The mounds of snow and ice that recently created a magnificent winter wonderland are little more than melting piles of dingy sand, salt and road grime.
Not only were recent storms miserable for driving, but they were hard on landscape trees and shrubs. The heavy snow and ice accumulations on branches and trunks caused major damage. With many tree branches failing under the tremendous weight, homeowners are left wondering: "What do we do now?" Proper tree care is the key to helping storm-damaged trees recover.
Here are some tips to help you clean up -- and in some cases start over -- in your landscape:
Determine whether the damaged tree is worth saving. If large, major limbs are broken, or the tree has a split either horizontally down or vertically across the trunk, think removal. The larger the split, the greater the chance of tree failure in the future. Likewise, inspect the downed portions of the tree for decay. Discolored, spongy or rotted heart wood are all indications of a tree in trouble. If you find extensive decay extending back into the trunk -- the portion of the tree left standing -- then it is best to remove the rest of the tree. Finally, if the loss of limbs results in an out-of-balance or lopsided tree, consider removal. Most trees never recover and only experience long-term problems.

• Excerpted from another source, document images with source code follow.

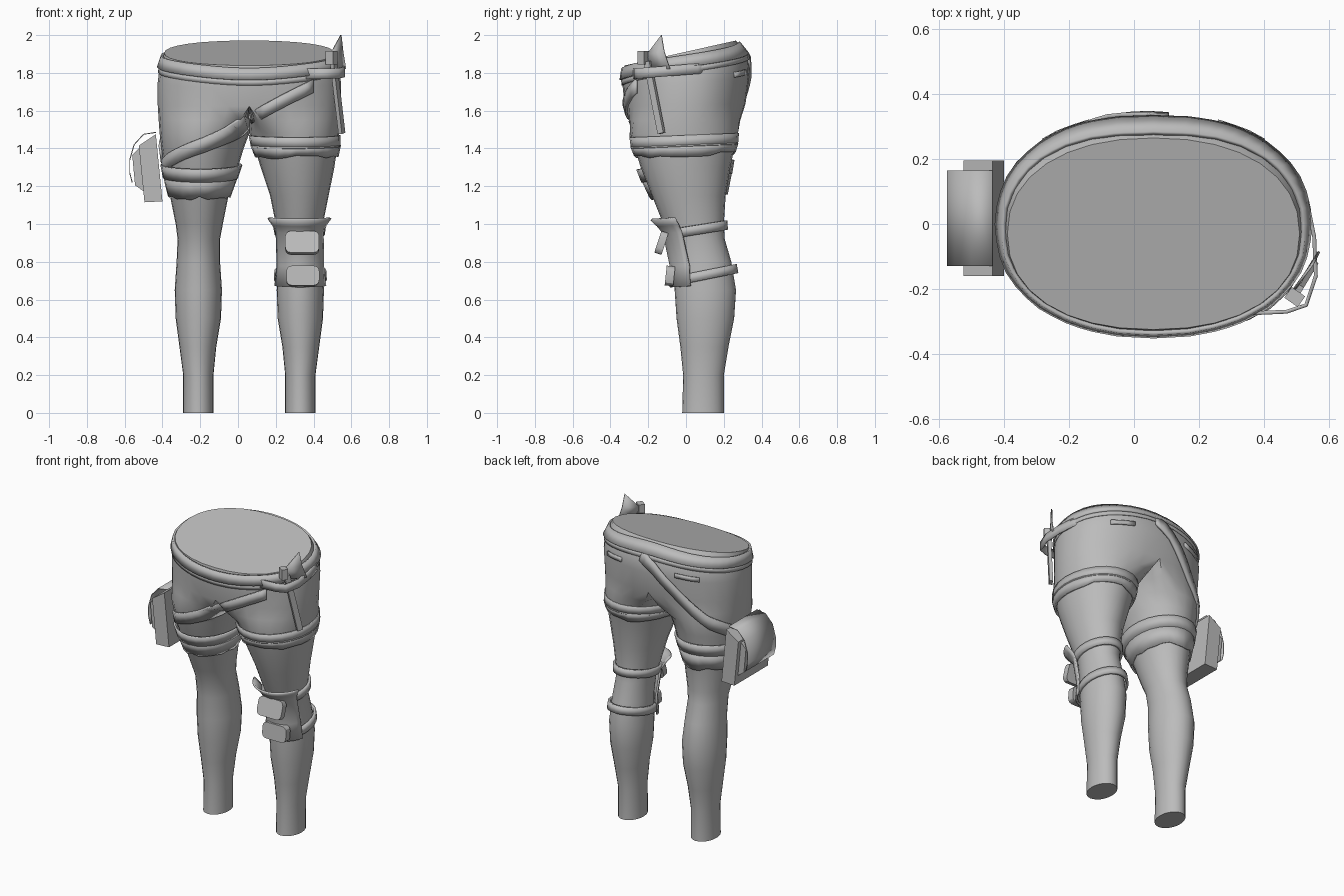
import bpy, bmesh, random
from math import sin, cos, radians, pi, copysign
from mathutils import Vector, Euler
from mathutils.bvhtree import BVHTree

random.seed(4)
if "Cube" in bpy.data.objects:
    bpy.data.objects.remove(bpy.data.objects["Cube"])

GREY = (0.5, 0.5, 0.5, 1)
mat = bpy.data.materials.new("plain grey")
mat.use_nodes = True
mat.diffuse_color = GREY
mat.node_tree.nodes["Principled BSDF"].inputs["Base Color"].default_value = GREY

MID = 0.06   # body centre line
N = 24       # points per leg ring

# height, inner x, outer x, front y, back y, pelvis blend, tilt
SECTIONS = [
    (0, .19, .35, -.02, .20, 0, 0), (.2, .19, .35, -.015, .20, 0, 0),
    (.35, .175, .37, -.03, .225, 0, 0), (.5, .15, .39, -.05, .255, 0, 0),
    (.65, .145, .395, -.06, .265, 0, 0), (.8, .155, .385, -.065, .24, 0, 0),
    (.92, .155, .38, -.085, .205, 0, 0), (1, .14, .39, -.12, .20, 0, 0),
    (1.15, .11, .42, -.18, .21, 0, 0), (1.3, .06, .45, -.24, .235, 0, 0),
    (1.4, .03, .465, -.27, .255, 0, 0), (1.48, 0, .475, -.295, .275, 0, 0),
    (1.55, 0, .48, -.31, .295, .6, 0), (1.63, 0, .485, -.325, .315, 1, .02),
    (1.75, 0, .485, -.335, .335, 1, .08), (1.83, 0, .475, -.338, .33, 1, .18),
    (1.912, 0, .45, -.325, .265, 1, .224)]


def section(z):
    for a, b in zip(SECTIONS, SECTIONS[1:]):
        if z <= b[0]:
            f = (z - a[0]) / (b[0] - a[0])
            return [p + (q - p) * f for p, q in zip(a, b)]
    return SECTIONS[-1]


def body_point(z, deg, off=0, tilt=None):
    """Point on one half of the body; 0 degrees is the outer side."""
    _, xi, xo, yf, yb, w, t0 = section(z)
    cy, ry = (yf + yb) / 2, (yb - yf) / 2 + off
    t = radians(deg)
    x = (xi + xo) / 2 + ((xo - xi) / 2 + off) * cos(t)
    y = ry * sin(t)
    if abs(deg) < 119:
        u = t * .75
        dx = (xo + off) * cos(u) ** .9
        dy = copysign(ry * abs(sin(u)) ** .9, u)
    else:
        dx, dy = 0, copysign(ry * (180 - abs(deg)) / 60, deg)
    x, y = x + (dx - x) * w, cy + y + (dy - y) * w
    return Vector((max(x, 0), y, z + y * (t0 if tilt is None else tilt)))


def place(p, side):
    return Vector((MID + side * p.x, p.y, p.z))


def finish(name, bm, thick=0, angle=40):
    bmesh.ops.recalc_face_normals(bm, faces=bm.faces)
    me = bpy.data.meshes.new(name)
    bm.to_mesh(me)
    bm.free()
    ob = bpy.data.objects.new(name, me)
    bpy.context.collection.objects.link(ob)
    me.materials.append(mat)
    if thick:
        mod = ob.modifiers.new("thickness", "SOLIDIFY")
        mod.thickness, mod.offset = thick, 0
    for o in bpy.context.selected_objects:
        o.select_set(False)
    ob.select_set(True)
    bpy.context.view_layer.objects.active = ob
    bpy.ops.object.shade_smooth_by_angle(angle=radians(angle))
    return ob


def grid(name, rows, closed=False, thick=.012):
    bm = bmesh.new()
    vs = [[bm.verts.new(p) for p in r] for r in rows]
    n = len(rows[0])
    for a, b in zip(vs, vs[1:]):
        for i in range(n if closed else n - 1):
            j = (i + 1) % n
            bm.faces.new((a[i], a[j], b[j], b[i]))
    return finish(name, bm, thick)


# Hips and legs, two mirrored halves welded on the centre line
bm = bmesh.new()
degs = [i * 360 / N - 180 for i in range(N)]
for side in (1, -1):
    rings = [[bm.verts.new(place(body_point(s[0], d), side)) for d in degs]
             for s in SECTIONS]
    for a, b in zip(rings, rings[1:]):
        for i in range(N):
            j = (i + 1) % N
            q = (a[i], a[j], b[j], b[i])
            if any(abs(v.co.x - MID) > 1e-4 for v in q):
                bm.faces.new(q)
    bm.faces.new(rings[0])
    bm.faces.new(rings[-1])
bmesh.ops.remove_doubles(bm, verts=bm.verts, dist=1e-4)
bmesh.ops.recalc_face_normals(bm, faces=bm.faces)
tree = BVHTree.FromBMesh(bm)
finish("hips_and_legs", bm, angle=50)


def on_body(deg, z, off):
    d = Vector((cos(radians(deg)), sin(radians(deg)), 0))
    for k in range(30):
        hit = tree.ray_cast(Vector((MID, 0, z - k * .01)) + d * 2, -d)[0]
        if hit:
            return Vector((hit.x, hit.y, z)) + d * off
    return Vector((MID, 0, z)) + d * .3


def strap(name, path, half, off=.008, thick=.014, closed=False):
    """Strip laid on the body through (angle, height) stops."""
    cols = []
    for (a0, z0), (a1, z1) in zip(path, path[1:]):
        n = max(2, int(abs(a1 - a0) / 6))
        cols += [(a0 + (a1 - a0) * i / n, z0 + (z1 - z0) * i / n) for i in range(n)]
    if not closed:
        cols.append(path[-1])
    rows = [[on_body(a, z + h, off) for a, z in cols] for h in (-half, half)]
    return grid(name, rows, closed, thick)


def sleeve(name, side, levels, tilt=0, jag=0, arc=None, thick=.012):
    """Band around one leg through (height, offset) levels."""
    ds = arc or degs
    jags = [random.uniform(-jag, jag) for _ in ds]
    rows = []
    for k, (z, off) in enumerate(levels):
        rows.append([place(body_point(z + (jags[i] if k == 0 else 0), d, off, tilt), side)
                     for i, d in enumerate(ds)])
    return grid(name, rows, arc is None, thick)


def box(name, centre, size, rot=(0, 0, 0), bevel=0):
    bm = bmesh.new()
    bmesh.ops.create_cube(bm, size=1)
    for v in bm.verts:
        v.co = Vector(a * b for a, b in zip(v.co, size))
    if bevel:
        es = [e for e in bm.edges if abs(e.verts[0].co.y - e.verts[1].co.y) > 1e-4]
        bmesh.ops.bevel(bm, geom=es, offset=bevel, segments=3, affect="EDGES", profile=.5)
    m = Euler(rot).to_matrix()
    for v in bm.verts:
        v.co = m @ v.co + Vector(centre)
    return finish(name, bm, angle=30)


def prism(name, profile, y0, y1):
    """Closed x-z profile extruded along y."""
    bm = bmesh.new()
    a, b = ([bm.verts.new((x, y, z)) for x, z in profile] for y in (y0, y1))
    bm.faces.new(a)
    bm.faces.new(b)
    for i in range(len(a)):
        j = (i + 1) % len(a)
        bm.faces.new((a[i], a[j], b[j], b[i]))
    return finish(name, bm, angle=20)


# Waistband and belt
waist = [(a, 1.862 + .069 * sin(radians(a))) for a in range(0, 361, 12)]
strap("waistband", waist, .032, .008, .014, True)
strap("waist_seam", [(a, z - .045) for a, z in waist], .015, .002, .008, True)

# Slanted belt from the back waist round the right thigh to the front
strap("slanted_belt_front", [(-38, 1.73), (-90, 1.55), (-132, 1.415), (-170, 1.31), (-182, 1.30)], .036)
strap("slanted_belt_back", [(82, 1.89), (100, 1.82), (120, 1.70), (150, 1.50), (180, 1.37)], .042)

# Back pocket slits
for side, a in (("left", (37, 58)), ("right", (143, 122))):
    strap(side + "_pocket_slit", [(a[0], 1.79), (a[1], 1.805)], .014, .004, .012)

# Shorts hems and right thigh band
sleeve("left_hem", 1, [(1.365, .008), (1.42, .012)], .04, .012)
sleeve("left_shorts_edge", 1, [(1.41, .014), (1.47, .004)], .04, thick=.008)
sleeve("right_hem", -1, [(1.15, .006), (1.25, .010)], .08, .012)
sleeve("right_thigh_band", -1, [(1.245, .013), (1.315, .013)], .1)

# Left knee straps, guard plate and pads
sleeve("upper_knee_strap", 1, [(.935, .010), (.985, .010)], .16, thick=.016)
sleeve("lower_knee_strap", 1, [(.685, .010), (.735, .010)], .2, thick=.016)
arc = list(range(-155, -24, 10))
sleeve("knee_guard", 1, [(.67, .022), (.78, .016), (.96, .016), (1.0, .03), (1.035, .05)], .06, arc=arc)
box("upper_knee_pad", (.34, -.13, .90), (.18, .04, .12), (radians(-18), 0, 0), .03)
box("lower_knee_pad", (.343, -.085, .725), (.175, .045, .105), (radians(-6), 0, 0), .03)

# Thigh pouch on the right, with a curved flap
prism("pouch_body", [(-.525, 1.415), (-.435, 1.475), (-.40, 1.12), (-.495, 1.115)], -.16, .195)
prism("pouch_front", [(-.56, 1.365), (-.515, 1.41), (-.495, 1.17), (-.545, 1.205)], -.13, .165)
flap = [(-.435, 1.485), (-.50, 1.475), (-.55, 1.42), (-.573, 1.34), (-.573, 1.27), (-.56, 1.22)]
grid("pouch_flap", [[(x, y, z) for x, z in flap] for y in (-.13, .165)], thick=.005)

# Side loop and hanging tool on the left hip
loop = [(.36, -.275), (.47, -.27), (.53, -.25), (.56, -.16), (.555, -.04), (.535, .06), (.50, .12)]
grid("tool_loop", [[(x, y, z + .08 * y) for x, y in loop] for z in (1.79, 1.845)])
blade = [(.545, -.13, 2.0), (.49, -.205, 1.90), (.505, -.19, 1.83), (.57, -.085, 1.82), (.555, -.115, 1.91)]
bm = bmesh.new()
bm.faces.new([bm.verts.new(p) for p in blade])
finish("tool_blade", bm, .008)
box("tool_knob", (.495, -.225, 1.88), (.04, .05, .07), (0, 0, radians(55)))
top, end = Vector((.505, -.205, 1.86)), Vector((.55, -.13, 1.48))
box("tool_handle", (top + end) / 2, (.022, .036, (top - end).length),
    (end - top).to_track_quat("-Z", "Y").to_euler())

If the storm damage did not seriously harm the appearance or possible stability of the tree, then consider saving it. Start by removing jagged branch stubs, branches that are spilt and limbs that appear to be injured. Make a good pruning cut at the branch collar. The branch collar is the area of slight swelling where the branch attaches to the trunk or next major limb. Cutting the branch too close to the trunk or leaving too large of a stub will lead to long-term decay. Do not paint the cut with black tar or other types of pruning sealant. This has not been proven to help prevent future decay. If you feel the exposed wound is just too ugly, paint it with latex housepaint that matches the color of the trunk.

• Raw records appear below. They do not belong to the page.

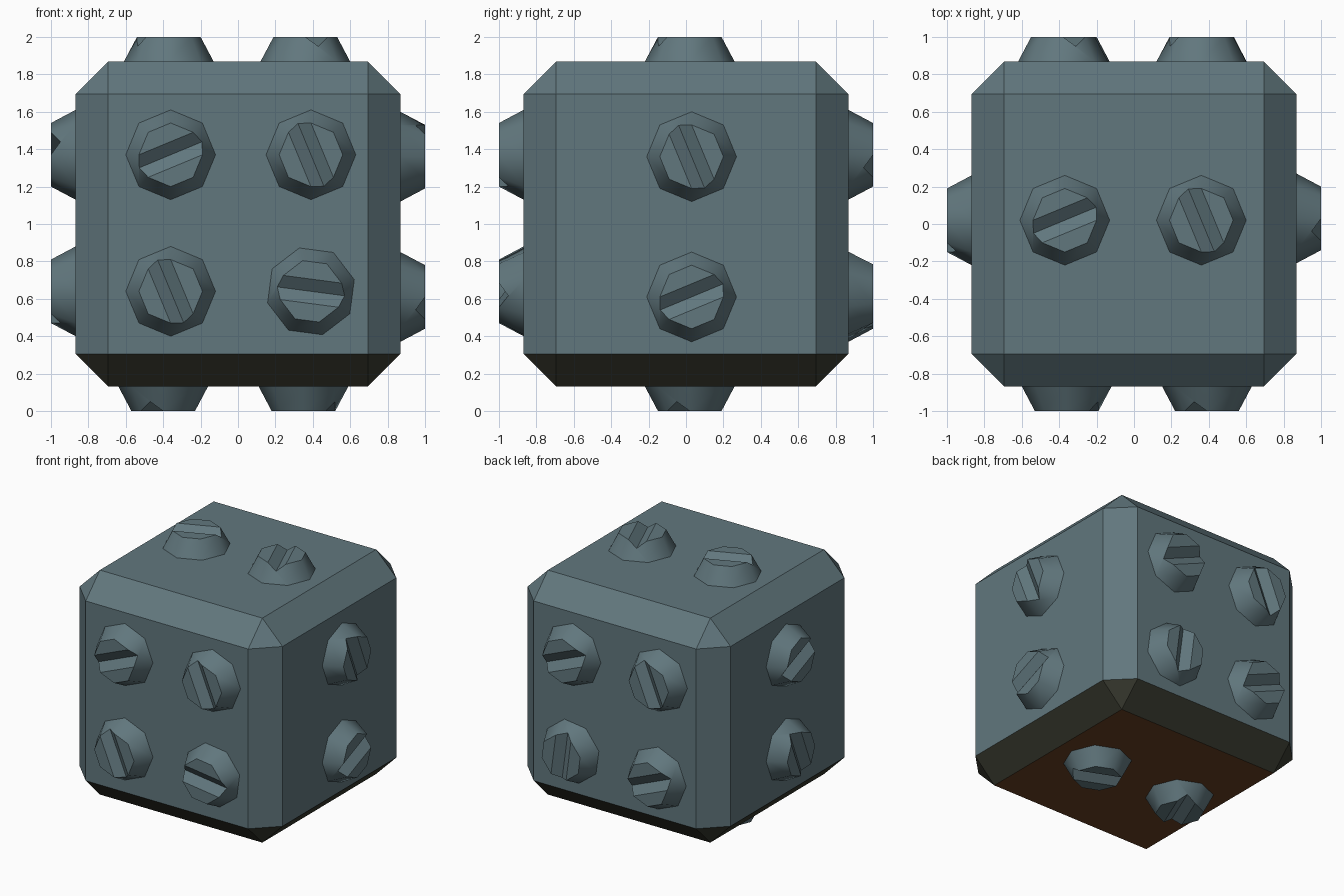
import bpy, bmesh, math
from mathutils import Vector

if "Cube" in bpy.data.objects:
    bpy.data.objects.remove(bpy.data.objects["Cube"])

HALF = 0.868      # half size of the block
BEVEL = 0.173
CENTRE = Vector((0, 0, 1))


def material(name, rgb):
    m = bpy.data.materials.new(name)
    m.diffuse_color = (*rgb, 1)
    m.use_nodes = True
    m.node_tree.nodes["Principled BSDF"].inputs["Base Color"].default_value = m.diffuse_color
    return m


slate = material("slate_blue_grey", (0.12, 0.185, 0.207))
soot = material("dark_olive", (0.04, 0.042, 0.028))
brown = material("dark_brown", (0.14, 0.05, 0.017))


def add_object(name, bm, mats):
    mesh = bpy.data.meshes.new(name)
    bm.to_mesh(mesh)
    bm.free()
    for m in mats:
        mesh.materials.append(m)
    ob = bpy.data.objects.new(name, mesh)
    bpy.context.collection.objects.link(ob)
    return ob


# Chamfered block, underside and lower chamfers in darker colours
bm = bmesh.new()
bmesh.ops.create_cube(bm, size=2 * HALF)
bmesh.ops.bevel(bm, geom=bm.edges[:], offset=BEVEL, segments=1,
                profile=0.5, affect='EDGES')
bmesh.ops.translate(bm, verts=bm.verts[:], vec=CENTRE)
bm.normal_update()
for f in bm.faces:
    f.material_index = 2 if f.normal.z < -0.9 else 1 if f.normal.z < -0.3 else 0
add_object("block", bm, [slate, soot, brown])


# Eight-sided tapered bolt head with a V-shaped slot
def bolt(name, u_axis, v_axis, u, v, slot_angle):
    u_axis, v_axis = Vector(u_axis), Vector(v_axis)
    n_axis = u_axis.cross(v_axis)
    bm = bmesh.new()

    def vert(r, deg, h):
        a = math.radians(deg + slot_angle - 22.5)
        return bm.verts.new(CENTRE + u_axis * (u + r * math.cos(a))
                            + v_axis * (v + r * math.sin(a)) + n_axis * h)

    r0, r1, depth = 0.24, 0.17, 0.05
    b = [vert(r0, 45 * i, HALF) for i in range(8)]
    t = [vert(r1, 45 * i, 1.0) for i in range(8)]
    rn = (r1 + (r0 - r1) * depth / (1 - HALF)) * math.cos(math.pi / 8)
    n = {i: vert(rn, 45 * i + 22.5, 1.0 - depth) for i in (0, 4)}
    for i in range(8):
        j = (i + 1) % 8
        notch = [n[i]] if i in n else []
        bm.faces.new([b[i], b[j], t[j]] + notch + [t[i]]).smooth = True
    bm.faces.new(t[1:5])
    bm.faces.new(t[5:] + t[:1])
    bm.faces.new([t[1], t[4], n[4], n[0]])
    bm.faces.new([t[5], t[0], n[0], n[4]])
    add_object(name, bm, [slate])


# Bolt layout per side: right axis, up axis, then (right, up, slot angle)
X, Y, Z = (1, 0, 0), (0, 1, 0), (0, 0, 1)
NX, NY = (-1, 0, 0), (0, -1, 0)
layout = {
    "front": (X, Z, [(-0.36, 0.37, 22.5), (0.39, 0.37, 112.5),
                     (-0.36, -0.36, 112.5), (0.39, -0.36, -7.5)]),
    "back": (NX, Z, [(-0.36, 0.37, 22.5), (0.38, 0.37, 112.5),
                     (-0.37, -0.38, 82.5), (0.37, -0.39, 22.5)]),
    "right": (Y, Z, [(0.03, 0.36, 112.5), (0.03, -0.39, 22.5)]),
    "left": (NY, Z, [(-0.02, 0.37, 22.5), (-0.02, -0.36, 112.5)]),
    "top": (X, Y, [(-0.37, 0.02, 22.5), (0.36, 0.02, 112.5)]),
    "bottom": (X, NY, [(0.35, -0.02, 22.5), (-0.40, -0.02, 112.5)]),
}
for side, (ua, va, spots) in layout.items():
    for k, (u, v, ang) in enumerate(spots, 1):
        bolt(f"{side}_bolt_{k}", ua, va, u, v, ang)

As for preventing damage from ice and snow, it is not a good idea to knock it off the branches. The ice and limbs are both brittle, and any attempts to remove the ice may result in more damage. Let the ice melt naturally. A better choice is to plant trees and shrubs that are more resistant to storm damage. Avoid weak-wooded trees such as silver maple, Bradford pear, green and white ash, willows and hackberry. Choose trees such as oaks, ginko, male clones of Osage orange, walnut and hickory. For smaller trees, plant redbud, crabapple and other varieties of ornamental pear (not Bradford).